    Tanahashi M, Matsuda T (1997) Surface functional group dependence on apatite formation on self-assembled monolayers in a simulated body fluid. J Biomed Mater Res, Part A 34(3):305–315Google Scholar
  90. 90.
    Varma HK, Yokogawa Y, Espinosa FF, Kawamoto Y, Nishizawa K, Nagata F, Kameyama T (1999) Porous calcium phosphate coating over phosphorylated chitosan film by a biomimetic method.
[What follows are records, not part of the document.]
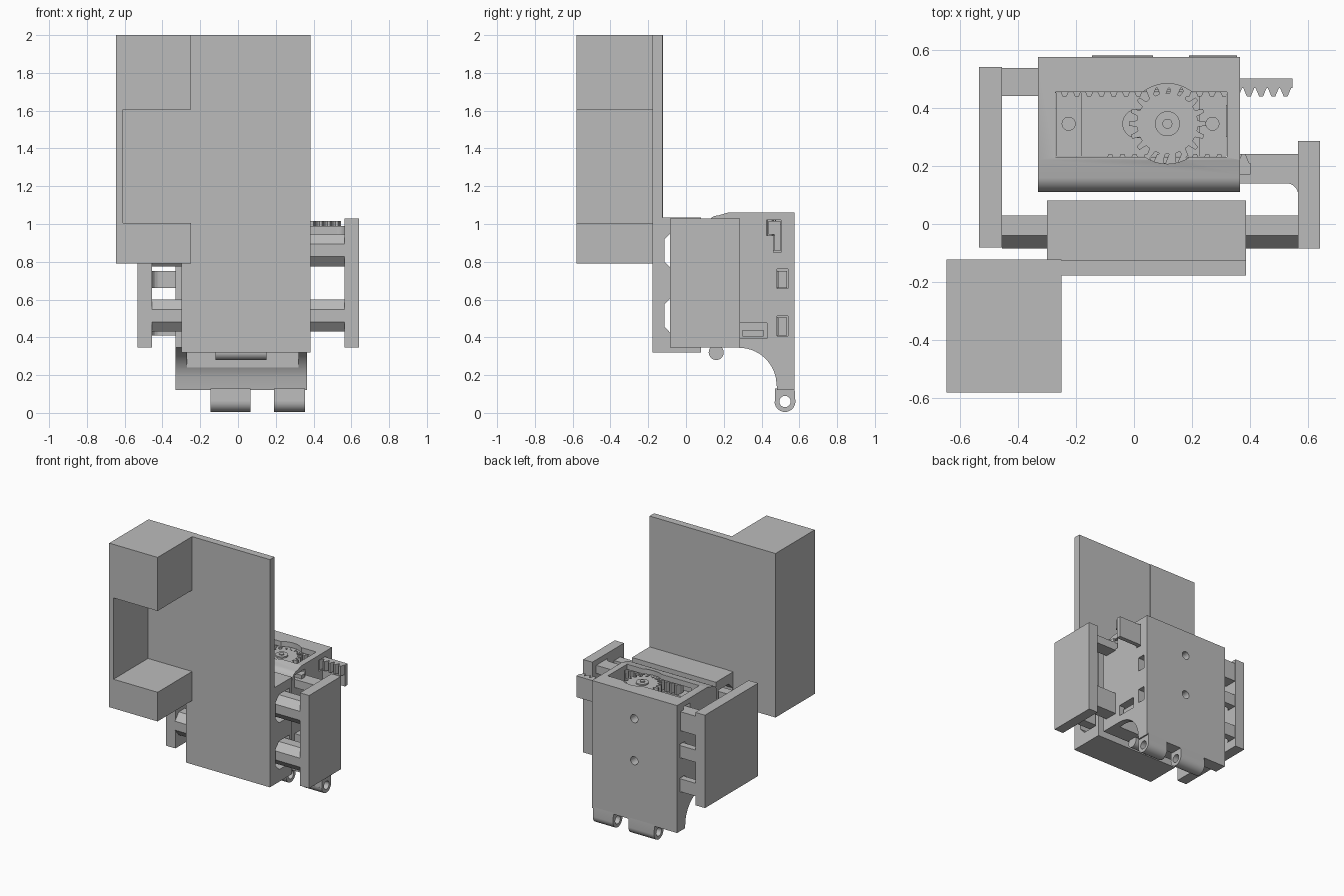
import bpy, bmesh, math
from mathutils import Vector

if "Cube" in bpy.data.objects:
    bpy.data.objects.remove(bpy.data.objects["Cube"])

grey = bpy.data.materials.new("plain grey")
grey.diffuse_color = (0.5, 0.5, 0.5, 1)
grey.use_nodes = True
grey.node_tree.nodes["Principled BSDF"].inputs["Base Color"].default_value = grey.diffuse_color


def prism(name, pts, axis, lo, hi, smooth=False):
    """Extrude a 2D profile along an axis (x: pts are y,z / y: x,z / z: x,y)."""
    def co(p, d):
        return {"x": (d, *p), "y": (p[0], d, p[1]), "z": (*p, d)}[axis]
    bm = bmesh.new()
    a = [bm.verts.new(co(p, lo)) for p in pts]
    b = [bm.verts.new(co(p, hi)) for p in pts]
    bm.faces.new(a)
    bm.faces.new(b[::-1])
    n = len(pts)
    for i in range(n):
        bm.faces.new((a[i], b[i], b[(i + 1) % n], a[(i + 1) % n]))
    bmesh.ops.recalc_face_normals(bm, faces=bm.faces)
    me = bpy.data.meshes.new(name)
    bm.to_mesh(me)
    bm.free()
    me.materials.append(grey)
    ob = bpy.data.objects.new(name, me)
    bpy.context.collection.objects.link(ob)
    if smooth:
        bpy.ops.object.select_all(action="DESELECT")
        bpy.context.view_layer.objects.active = ob
        ob.select_set(True)
        bpy.ops.object.shade_smooth_by_angle(angle=math.radians(30))
    return ob


def box(name, x, y, z):
    return prism(name, [(x[0], y[0]), (x[1], y[0]), (x[1], y[1]), (x[0], y[1])], "z", *z)


def arc(cx, cy, r, a0, a1, n):
    return [(cx + r * math.cos(math.radians(a0 + (a1 - a0) * i / n)),
             cy + r * math.sin(math.radians(a0 + (a1 - a0) * i / n))) for i in range(n + 1)]


def circle(cx, cy, r, n=32):
    return arc(cx, cy, r, 0, 360, n)[:-1]


def cut(ob, *cutters):
    for c in cutters:
        m = ob.modifiers.new("cut", "BOOLEAN")
        m.operation, m.solver, m.object = "DIFFERENCE", "EXACT", c
        c.hide_render = True
        c.hide_set(True)


# Mounting plate and C-shaped bracket
box("mounting_plate", (-0.30, 0.385), (-0.178, -0.125), (0.32, 2.0))
bracket = box("side_bracket", (-0.645, -0.25), (-0.58, -0.122), (0.79, 2.0))
cut(bracket, box("bracket_notch_cutter", (-0.61, -0.2), (-0.7, -0.178), (1.005, 1.605)))

# Guide block with two chamfered tunnels
guide = box("guide_block", (-0.30, 0.385), (-0.126, 0.08), (0.32, 1.035))
rod_zs = (0.86, 0.515)
for z in rod_zs:
    hole = [(-0.113, z - 0.06), (-0.07, z - 0.105), (0.05, z - 0.105),
            (0.05, z + 0.105), (-0.07, z + 0.105), (-0.113, z + 0.06)]
    cut(guide, prism("tunnel_cutter", hole, "x", -1, 1))

# Housing: side profile with rounded front edge and curved underside
side = ([(0.11, 0.345), (0.28, 0.345)] + arc(0.28, 0.145, 0.20, 85, 12, 10)
        + [(0.483, 0.12), (0.575, 0.12), (0.575, 1.06), (0.22, 1.06)]
        + arc(0.17, 0.985, 0.06, 90, 180, 8))
housing = prism("housing", side, "x", -0.33, 0.365, True)
gx, gy = 0.115, 0.345
cut(housing,
    box("cavity_cutter", (-0.27, 0.32), (0.23, 0.455), (0.1, 1.2)),
    prism("gear_well_cutter", circle(gx, gy, 0.138, 40), "z", 0.9, 1.2),
    box("rack_slot_cutter", (-1, 1), (0.425, 0.503), (0.94, 1.022)),
    box("rack_leg_slot_cutter", (-1, 1), (0.462, 0.503), (0.85, 0.96)),
    box("front_rack_slot_cutter", (-0.2, 1), (0.14, 0.26), (0.94, 1.022)),
    box("cable_slot_cutter", (0.2, 1), (0.28, 0.43), (0.395, 0.475)),
    *[box("arm_slot_cutter", (-1, 1), (0.482, 0.54), (z - 0.052, z + 0.052)) for z in (0.71, 0.46)],
    *[prism("screw_hole_cutter", circle(0.02, z, 0.03, 20), "y", 0.5, 0.7) for z in (0.87, 0.56)])
box("cable_plug", (0.25, 0.345), (0.30, 0.41), (0.405, 0.44))
prism("lower_lip", circle(0.16, 0.32, 0.04, 20), "x", -0.12, 0.15, True)

# Hinge barrels below the back wall
for x0, x1 in ((-0.145, 0.065), (0.19, 0.355)):
    leaf = [(0.472, 0.13), (0.47, 0.06)] + arc(0.524, 0.06, 0.055, 180, 360, 18) + [(0.575, 0.13)]
    barrel = prism("hinge_barrel", leaf, "x", x0, x1, True)
    cut(barrel, prism("hinge_pin_cutter", circle(0.524, 0.06, 0.03, 24), "x", -1, 1))

# Servo with horn, screws and drive gear
box("servo", (-0.268, 0.318), (0.232, 0.453), (0.48, 0.84))
box("servo_body", (-0.18, 0.225), (0.232, 0.453), (0.48, 0.88))
prism("servo_turret", circle(0.01, gy, 0.05), "z", 0.86, 0.93, True)
for x in (-0.225, 0.27):
    prism("servo_screw", circle(x, gy, 0.024, 20), "z", 0.83, 0.87, True)
teeth = []
for i in range(18):
    for da, r in ((-6, 0.105), (-3, 0.132), (3, 0.132), (6, 0.105)):
        a = math.radians(i * 20 + da)
        teeth.append((gx + r * math.cos(a), gy + r * math.sin(a)))
prism("drive_gear", teeth, "z", 0.94, 1.02)
prism("gear_hub", circle(gx, gy, 0.043), "z", 0.9, 1.03, True)
prism("gear_screw", circle(gx, gy, 0.017, 20), "z", 0.9, 1.037, True)


def rack(name, x0, x1, back, tip, root, z):
    """Straight toothed bar with trapezoid teeth between root and tip."""
    pts, n = [(x1, back), (x0, back)], round((x1 - x0) / 0.042)
    s = (x1 - x0) / n
    for i in range(n):
        x = x0 + i * s
        pts += [(x, root), (x + 0.3 * s, tip), (x + 0.6 * s, tip), (x + 0.9 * s, root)]
    return prism(name, pts + [(x1, root)], "z", *z)


def finger(side, outer, inner, y, rear, zs):
    """Jaw plate with guide rods and flared rear arms reaching inwards."""
    s = 1 if outer > 0 else -1
    box(side + "_jaw", sorted((outer, inner)), y, (0.345, 1.03))
    for z in rod_zs:
        sec = [(-0.085, z - 0.033), (-0.04, z - 0.085), (0.03, z - 0.085),
               (0.03, z + 0.085), (-0.04, z + 0.085), (-0.085, z + 0.033)]
        prism(side + "_guide_rod", sec, "x", *sorted((inner, inner - s * 0.5)))
    tip = inner - s * 0.24
    for z0, z1 in zs:
        # arm outline with a fillet where it meets the jaw
        f = 0.04
        low = [(inner - s * f + s * f * math.sin(t * math.pi / 10),
                rear[0] - f + f * math.cos(t * math.pi / 10)) for t in range(6)]
        prism(side + "_arm", [(tip, rear[1]), (tip, rear[0])] + low + [(inner, rear[1])],
              "z", z0, z1)


finger("right", 0.64, 0.565, (-0.085, 0.285), (0.14, 0.24), ((0.93, 0.99), (0.43, 0.59)))
finger("left", -0.533, -0.455, (-0.08, 0.54), (0.487, 0.536), ((0.66, 0.75), (0.41, 0.505)))
box("left_rack_arm", (-0.46, -0.28), (0.44, 0.536), (0.86, 1.0))
rack("left_rack", -0.30, 0.545, 0.50, 0.438, 0.468, (0.945, 1.017))
box("left_rack_leg", (-0.30, 0.545), (0.468, 0.50), (0.86, 0.946))
rack("right_rack", -0.10, 0.40, 0.17, 0.24, 0.21, (0.945, 1.017))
Biomaterials 20(9):879–884Google Scholar
  91. 91.
    Bastiaansen-Jenniskens YM, de Bart ACW, Koevoet W et al (2010) Elevated levels of cartilage oligomeric matrix protein during in vitro cartilage matrix generation decrease collagen fibril diameter. Cartilage 1(3):200–210Google Scholar

Copyright information

© Springer Science+Business Media, LLC, part of Springer Nature 2018

Authors and Affiliations

  1. 1.School of Biosciences, Faculty of ScienceUniversity of Nottingham Malaysia CampusSemenyihMalaysia
  2. 2.Department of Chemical with Environmental Engineering, Faculty of EngineeringUniversity of Nottingham Malaysia CampusSemenyihMalaysia
  3. 3.Department of Mechanical, Materials and Manufacturing Engineering, Faculty of EngineeringUniversity of Nottingham Malaysia CampusSemenyihMalaysia

Personalised recommendations